Director of Housing and Human Services Tevis Barnes offered, in the staff presentation “I think it’s important that we share with you what our homeless population looks like.” She noted the encampments under the 405 Freeway at Venice Blvd. (approx. 20 people) The Senior Center (approx. 6 people) Veterans Park (approx. 3 people) along Ballona Creek (approx. 6 people) Cougar Park – the corner of Slauson and Hannum near the Marina Freeway – (approx. 4 people.) “These are people who are living in makeshifts shelters.”
Arames White-Shearin, Assistant to the City Manager on Homelessness explained that Tuesdays were the day that the city visited these sites for trash removal, and since July of 2022 the city has conducted 25 trash removal days. “There is currently a five step process that begins with notification, services offered from St. Joseph Center, and a determination of American Disability Act compliance or violation.” If there is a violation of the ADA (such a blocking the sidewalk) there is then a notification posted 72 hours before there is a removal of items. Items can be stored for 90 days at a city facility, with an extended grace periods if circumstances require.
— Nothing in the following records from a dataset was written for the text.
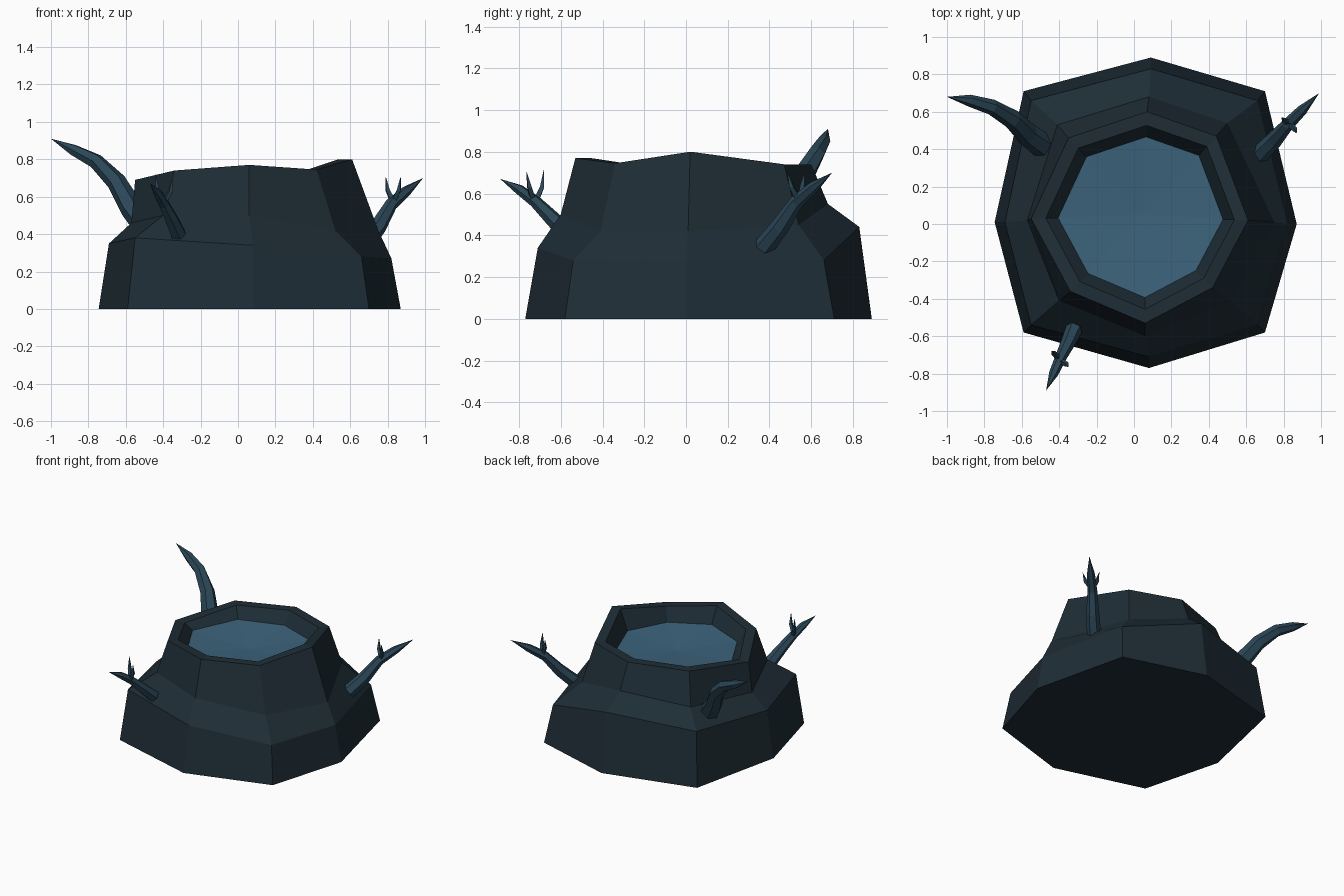
import bpy, bmesh, math
from mathutils import Vector

if "Cube" in bpy.data.objects:
    bpy.data.objects.remove(bpy.data.objects["Cube"])


def material(name, rgb):
    m = bpy.data.materials.new(name)
    m.diffuse_color = (*rgb, 1)
    m.use_nodes = True
    m.node_tree.nodes["Principled BSDF"].inputs["Base Color"].default_value = m.diffuse_color
    return m


DARK = material("dark_bark", (0.013, 0.026, 0.036))
MID = material("branch_bark", (0.024, 0.062, 0.095))
BLUE = material("blue_core", (0.045, 0.125, 0.20))


def finish(bm, name, mat):
    bmesh.ops.recalc_face_normals(bm, faces=bm.faces)
    me = bpy.data.meshes.new(name)
    bm.to_mesh(me)
    bm.free()
    me.materials.append(mat)
    ob = bpy.data.objects.new(name, me)
    bpy.context.collection.objects.link(ob)
    return ob


def loft(bm, loops):
    rings = [[bm.verts.new(p) for p in loop] for loop in loops]
    for a, b in zip(rings, rings[1:]):
        n = len(a)
        for i in range(n):
            j = (i + 1) % n
            bm.faces.new((a[i], a[j], b[j], b[i]))
    return rings


def shrink(loop, f, dz=0.0, centre=(0.05, 0.04)):
    cx, cy = centre
    return [(cx + (x - cx) * f, cy + (y - cy) * f, z + dz) for x, y, z in loop]


# Stump outlines, starting at the back and going clockwise
foot = [(.09, .89, 0), (.70, .71, 0), (.87, 0, 0), (.70, -.58, 0),
        (.08, -.77, 0), (-.59, -.58, 0), (-.745, .01, 0), (-.59, .71, 0)]
shoulder = [(.09, .83, .44), (.66, .66, .28), (.82, 0, .27), (.66, -.54, .28),
            (.08, -.71, .34), (-.55, -.54, .38), (-.69, .01, .35), (-.55, .66, .40)]
neck = [(.08, .68, .55), (.50, .54, .45), (.75, .01, .42), (.52, -.41, .42),
        (.06, -.60, .50), (-.40, -.41, .50), (-.57, .02, .46), (-.41, .53, .50)]
rim = [(.07, .60, .74), (.44, .47, .74), (.61, .02, .80), (.42, -.34, .745),
       (.06, -.53, .77), (-.34, -.36, .74), (-.55, .03, .69), (-.35, .46, .73)]
lip = shrink(rim, 0.87)
pit = [(x, y, 0.65) for x, y, z in shrink(rim, 0.76)]

# Stump body with open hollow
bm = bmesh.new()
rings = loft(bm, [foot, shoulder, neck, rim, lip, pit])
bm.faces.new(rings[0])
finish(bm, "stump", DARK)

# Glowing floor of the hollow
bm = bmesh.new()
edge = [bm.verts.new(p) for p in pit]
mid = bm.verts.new((0.05, 0.05, 0.625))
for i in range(8):
    bm.faces.new((edge[i], edge[(i + 1) % 8], mid))
finish(bm, "hollow_floor", BLUE)


def branch(name, path, radii, sides=6):
    """Tapered bent tube ending in a point."""
    pts = [Vector(p) for p in path]
    loops = []
    for i, r in enumerate(radii):
        d = (pts[i + 1] - pts[max(i - 1, 0)]).normalized()
        u = d.cross(Vector((0, 0, 1))).normalized()
        v = u.cross(d)
        angles = [math.tau * k / sides for k in range(sides)]
        loops.append([pts[i] + (u * math.cos(a) + v * math.sin(a)) * r for a in angles])
    bm = bmesh.new()
    rings = loft(bm, loops)
    tip = bm.verts.new(pts[-1])
    for k in range(sides):
        bm.faces.new((rings[-1][k], rings[-1][(k + 1) % sides], tip))
    bm.faces.new(rings[0])
    return finish(bm, name, MID)


# Large bare branch
branch("back_left_branch",
       [(-.49, .42, .44), (-.57, .48, .54), (-.65, .56, .68), (-.76, .625, .79),
        (-.88, .66, .85), (-1.0, .68, .91)],
       [.068, .062, .052, .042, .032])

# Two smaller forked branches
branch("right_branch",
       [(.67, .37, .34), (.75, .45, .44), (.82, .53, .56), (.90, .61, .63), (.99, .70, .70)],
       [.05, .045, .034, .028])
branch("front_left_branch",
       [(-.32, -.56, .40), (-.355, -.64, .48), (-.395, -.72, .56),
        (-.43, -.80, .62), (-.47, -.89, .67)],
       [.045, .038, .03, .025])

# Twigs on the forked branches
twigs = {
    "right_twig_a": [(.83, .54, .57), (.80, .555, .635), (.79, .57, .71)],
    "right_twig_b": [(.83, .54, .57), (.86, .505, .635), (.87, .485, .71)],
    "front_twig_a": [(-.40, -.72, .56), (-.43, -.69, .63), (-.44, -.68, .72)],
    "front_twig_b": [(-.40, -.73, .56), (-.36, -.75, .63), (-.35, -.765, .71)],
}
for name, path in twigs.items():
    branch(name, path, [.017, .014], 4)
The city attorney’s office highlighted an anti-camping ordinance already on the books that includes “any area where public buildings or structures are located.”
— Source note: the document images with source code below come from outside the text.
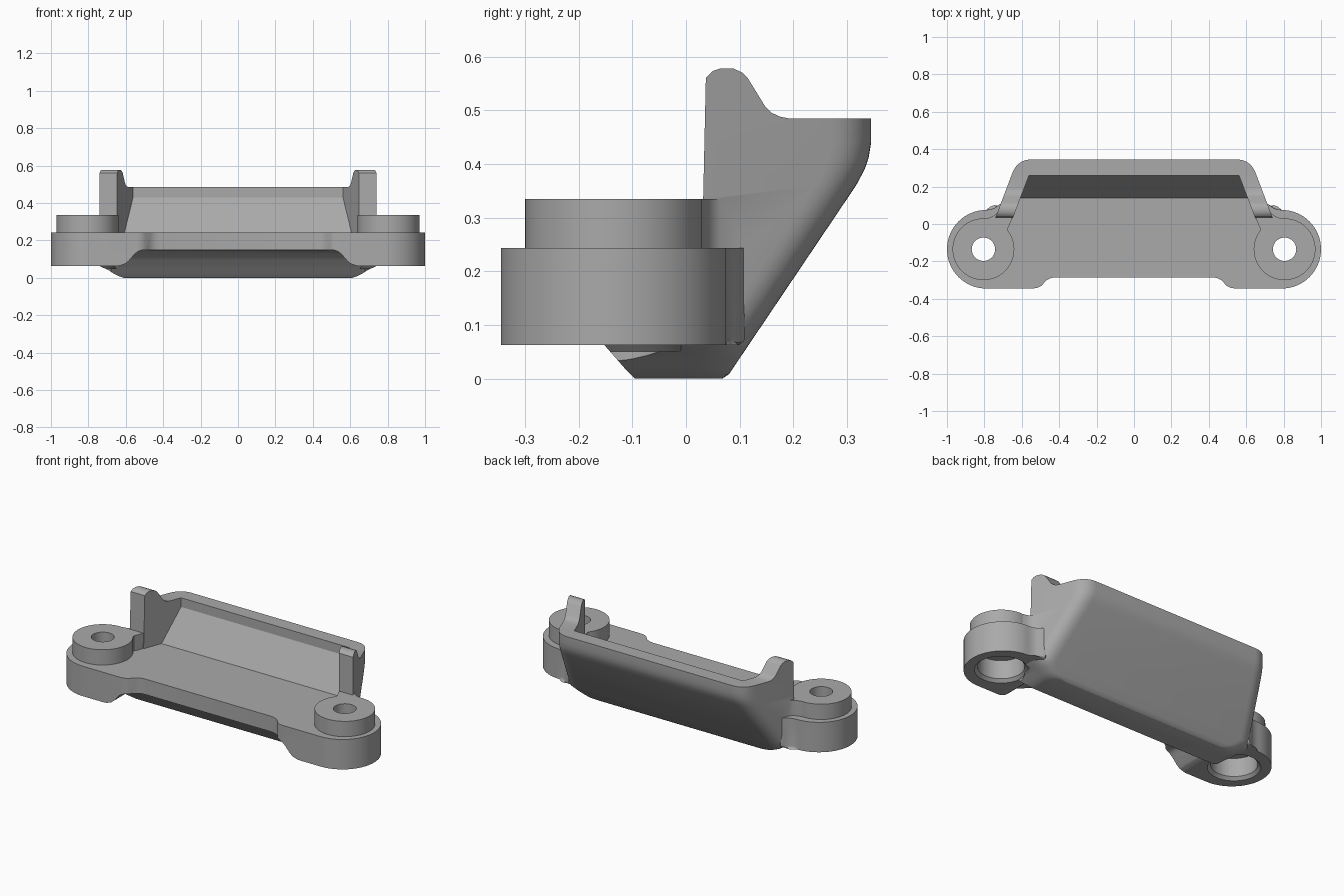
import bpy, bmesh, math
from mathutils import Vector

if "Cube" in bpy.data.objects:
    bpy.data.objects.remove(bpy.data.objects["Cube"], do_unlink=True)

grey = bpy.data.materials.new("plain grey")
grey.use_nodes = True
grey.diffuse_color = (0.4, 0.4, 0.4, 1)
grey.node_tree.nodes["Principled BSDF"].inputs["Base Color"].default_value = (0.4, 0.4, 0.4, 1)


def loft(name, rings, bevel=0):
    """Skin closed rings of equal length, cap both ends, round the first cap if asked."""
    bm = bmesh.new()
    loops = [[bm.verts.new(p) for p in ring] for ring in rings]
    n = len(loops[0])
    for a, b in zip(loops, loops[1:]):
        for i in range(n):
            j = (i + 1) % n
            bm.faces.new((a[i], a[j], b[j], b[i]))
    cap = bm.faces.new(loops[0])
    bm.faces.new(loops[-1])
    if bevel:
        bmesh.ops.bevel(bm, geom=list(cap.edges), offset=bevel, segments=4,
                        profile=0.5, affect='EDGES')
    bmesh.ops.recalc_face_normals(bm, faces=bm.faces)
    mesh = bpy.data.meshes.new(name)
    bm.to_mesh(mesh)
    bm.free()
    mesh.materials.append(grey)
    obj = bpy.data.objects.new(name, mesh)
    bpy.context.collection.objects.link(obj)
    return obj


def prism(name, outline, z0, z1, bevel=0):
    return loft(name, [[(x, y, z) for x, y in outline] for z in (z0, z1)], bevel)


def disc(name, x, r0, r1, z0, z1):
    def ring(r, z):
        return [(x + r * math.cos(i * math.tau / 64), HOLE_Y + r * math.sin(i * math.tau / 64), z)
                for i in range(64)]
    return loft(name, [ring(r0, z0), ring(r1, z1)])


def combine(obj, other, operation):
    """Apply a boolean and remove the helper."""
    mod = obj.modifiers.new("combine", 'BOOLEAN')
    mod.object, mod.operation, mod.solver = other, operation, 'EXACT'
    bpy.context.view_layer.objects.active = obj
    bpy.ops.object.modifier_apply(modifier=mod.name)
    bpy.data.objects.remove(other, do_unlink=True)


def mirrored(half):
    """Close a right-hand half outline across x = 0."""
    return half + [(-x, y) for x, y in reversed(half)]


def lerp(table, z):
    for (z0, v0), (z1, v1) in zip(table, table[1:]):
        if z <= z1:
            return v0 + (v1 - v0) * (z - z0) / (z1 - z0)
    return table[-1][1]


HOLE_X, HOLE_Y = 0.805, -0.135
FLOOR, UNDER = 0.243, 0.063

# Tray shell: sloped back, flared sides, scooped front underside
back = [(0, 0.068), (0.008, 0.08), (0.36, 0.317), (0.39, 0.333), (0.41, 0.34), (0.44, 0.345), (0.6, 0.345)]
front = [(0, -0.095), (0.008, -0.103), (0.02, -0.115), (0.06, -0.15), (0.1, -0.188),
         (0.125, -0.22), (0.142, -0.255), (0.15, -0.285), (0.6, -0.285)]
limit = [(0, 0.61), (0.008, 0.635), (0.02, 0.66), (0.04, 0.69), (UNDER, 0.74), (0.1, 0.9), (0.6, 0.9)]


def tray_ring(z):
    yb, yf, cap = lerp(back, z), lerp(front, z), lerp(limit, z)
    side = lambda y: min(cap, 0.754 - 0.38 * y)
    t = 0.075
    start, corner, end = (Vector(p) for p in ((side(yb - t), yb - t), (side(yb), yb), (side(yb) - t, yb)))
    arc = [start * (1 - u) ** 2 + corner * 2 * u * (1 - u) + end * u * u for u in (i / 10 for i in range(11))]
    half = [(side(yf), yf)] + [tuple(p) for p in arc]
    return [(x, y, z) for x, y in mirrored(half)]


levels = sorted({z for table in (back, front, limit) for z, _ in table})
tray = loft("mounting_bracket", [tray_ring(z) for z in levels])

# Side silhouette: floor, upright posts and rim
silhouette = [(-0.5, -0.1), (0.5, -0.1), (0.5, 0.485), (0.19, 0.485), (0.175, 0.488), (0.16, 0.495),
              (0.147, 0.508), (0.115, 0.56), (0.105, 0.57), (0.088, 0.578), (0.065, 0.578),
              (0.05, 0.573), (0.037, 0.56), (0.03, FLOOR), (-0.5, FLOOR)]
combine(tray, loft("silhouette", [[(x, y, z) for y, z in silhouette] for x in (-1.2, 1.2)]), 'INTERSECT')

# Tray cavity
def cavity_ring(z, yb):
    return [(x, y, z) for x, y in mirrored([(0.66, 0), (0.66 - 0.38 * yb, yb)])]

combine(tray, loft("cavity", [cavity_ring(FLOOR, 0.14), cavity_ring(0.43, 0.26), cavity_ring(0.7, 0.26)]),
        'DIFFERENCE')

# Base plate with rounded ears
ear = [(0.79 + 0.21 * math.cos(a), HOLE_Y + 0.21 * math.sin(a))
       for a in (math.radians(d) for d in range(-90, 91, 5))]
half = [(0.42, -0.285), (0.445, -0.289), (0.468, -0.301), (0.495, -0.33), (0.515, -0.341), (0.54, -0.345)]
half += ear + [(0.765, 0.078), (0.74, 0.088), (0.72, 0.105), (0.705, 0.11), (0.6, 0.05)]
plate = prism("base_plate", mirrored(half), UNDER, FLOOR, 0.015)

# Raised underside between the ears
arch = mirrored([(0.66, 0), (0.66, UNDER - 0.003), (0.63, 0.066), (0.605, 0.074), (0.585, 0.09),
                 (0.555, 0.125), (0.535, 0.141), (0.515, 0.148), (0.49, 0.15)])
combine(plate, loft("arch", [[(x, y, z) for x, z in arch] for y in (-0.5, 0.2)]), 'DIFFERENCE')
combine(tray, plate, 'UNION')

# Bosses and the webs that join them to the posts
web = [(0.8, 0.02), (0.795, 0.03), (0.768, 0.035), (0.745, 0.047), (0.728, 0.065), (0.715, 0.09), (0.655, 0.09),
       (0.65, 0.035), (0.668, -0.01), (0.675, -0.025), (0.672, -0.043), (0.663, -0.058), (0.75, -0.1)]
for s in (-1, 1):
    combine(tray, disc("boss", s * HOLE_X, 0.165, 0.165, 0.2, 0.335), 'UNION')
    combine(tray, prism("web", [(s * x, y) for x, y in web], 0.2, 0.335), 'UNION')

# Screw holes with counterbores and eased lower rims
for s in (-1, 1):
    combine(tray, disc("hole", s * HOLE_X, 0.0625, 0.0625, -0.1, 0.5), 'DIFFERENCE')
    combine(tray, disc("counterbore", s * HOLE_X, 0.125, 0.125, -0.1, 0.19), 'DIFFERENCE')
    combine(tray, disc("rim", s * HOLE_X, 0.155, 0.12, 0.05, 0.085), 'DIFFERENCE')

# Smooth curved faces, keep edges crisp
bpy.ops.object.select_all(action='DESELECT')
tray.select_set(True)
bpy.context.view_layer.objects.active = tray
bpy.ops.object.shade_smooth_by_angle(angle=math.radians(30))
Almost a hundred people spoke to the meeting from the podium or from the Webex portal, with 89 signed in at the beginning of the comments for Item A-1.
The speakers covered every possible perspective of the issue; homeowners and property managers who have pushed the city for years to do something about the challenge of unpredictable and mentally ill people among the unhoused, pro-housing activists who have also pushed the city for years to create more housing to prevent people having to live in tents. There were also a number of persons experiencing homeless, both at the meeting and on the call, who were candid about the economic and bureaucratic challenges of trying to get a roof over their heads.
Ulysses Smith said “On the subject of unhoused residents, you are looking at one. The mental health issues need to be addressed, and among the unhoused this is a challenge for us as well, for our own safety. We need temporary housing, considering it’s the dead of winter. It’s hard to get up for work every day when you have borderline hypothermia.”
Jeffrey Trupp, on the call, said they were an SSI recipient, severely disabled, and had been “promised hotel placement in November, now I am told February. Only 3% of the population is homeless, and 85% of us want jobs, but don’t get in because of discrimination. Even though 13% of the general population is Black, 40% of the unhoused are. This has everything to do with privilege. Don’t punish people for being poor.”
“I’ve heard so many people here tonight say, ‘I’m compassionate, but..’ saying you are compassionate doesn’t mean anything.” Maggie Clarke spoke from the podium, “[An anti-camping ordinance] is costly, it’s probably un-constitutional, it’s failed in city after city… Compassionate people act in compassionate ways.”
The city’s press release noted that “According to the 2022 Greater Los Angeles Homeless Count, an estimated 350 people experience homelessness in the community.” This a huge difference from the approximately 40 people counted as living in tents on public property.
The council concluded by directing staff to come back with an ordinance modeled on the current law in the City of Santa Monica: that ordinance has been updated and changed by Santa Monica several times since its initial adoption. The model legislation also supports designated camping areas in Santa Monica.
There is still the question of what the city’s policy will be towards the unhoused as it awaits the new law.
Consideration of the draft Ordinance is tentatively scheduled for January 23, 2023.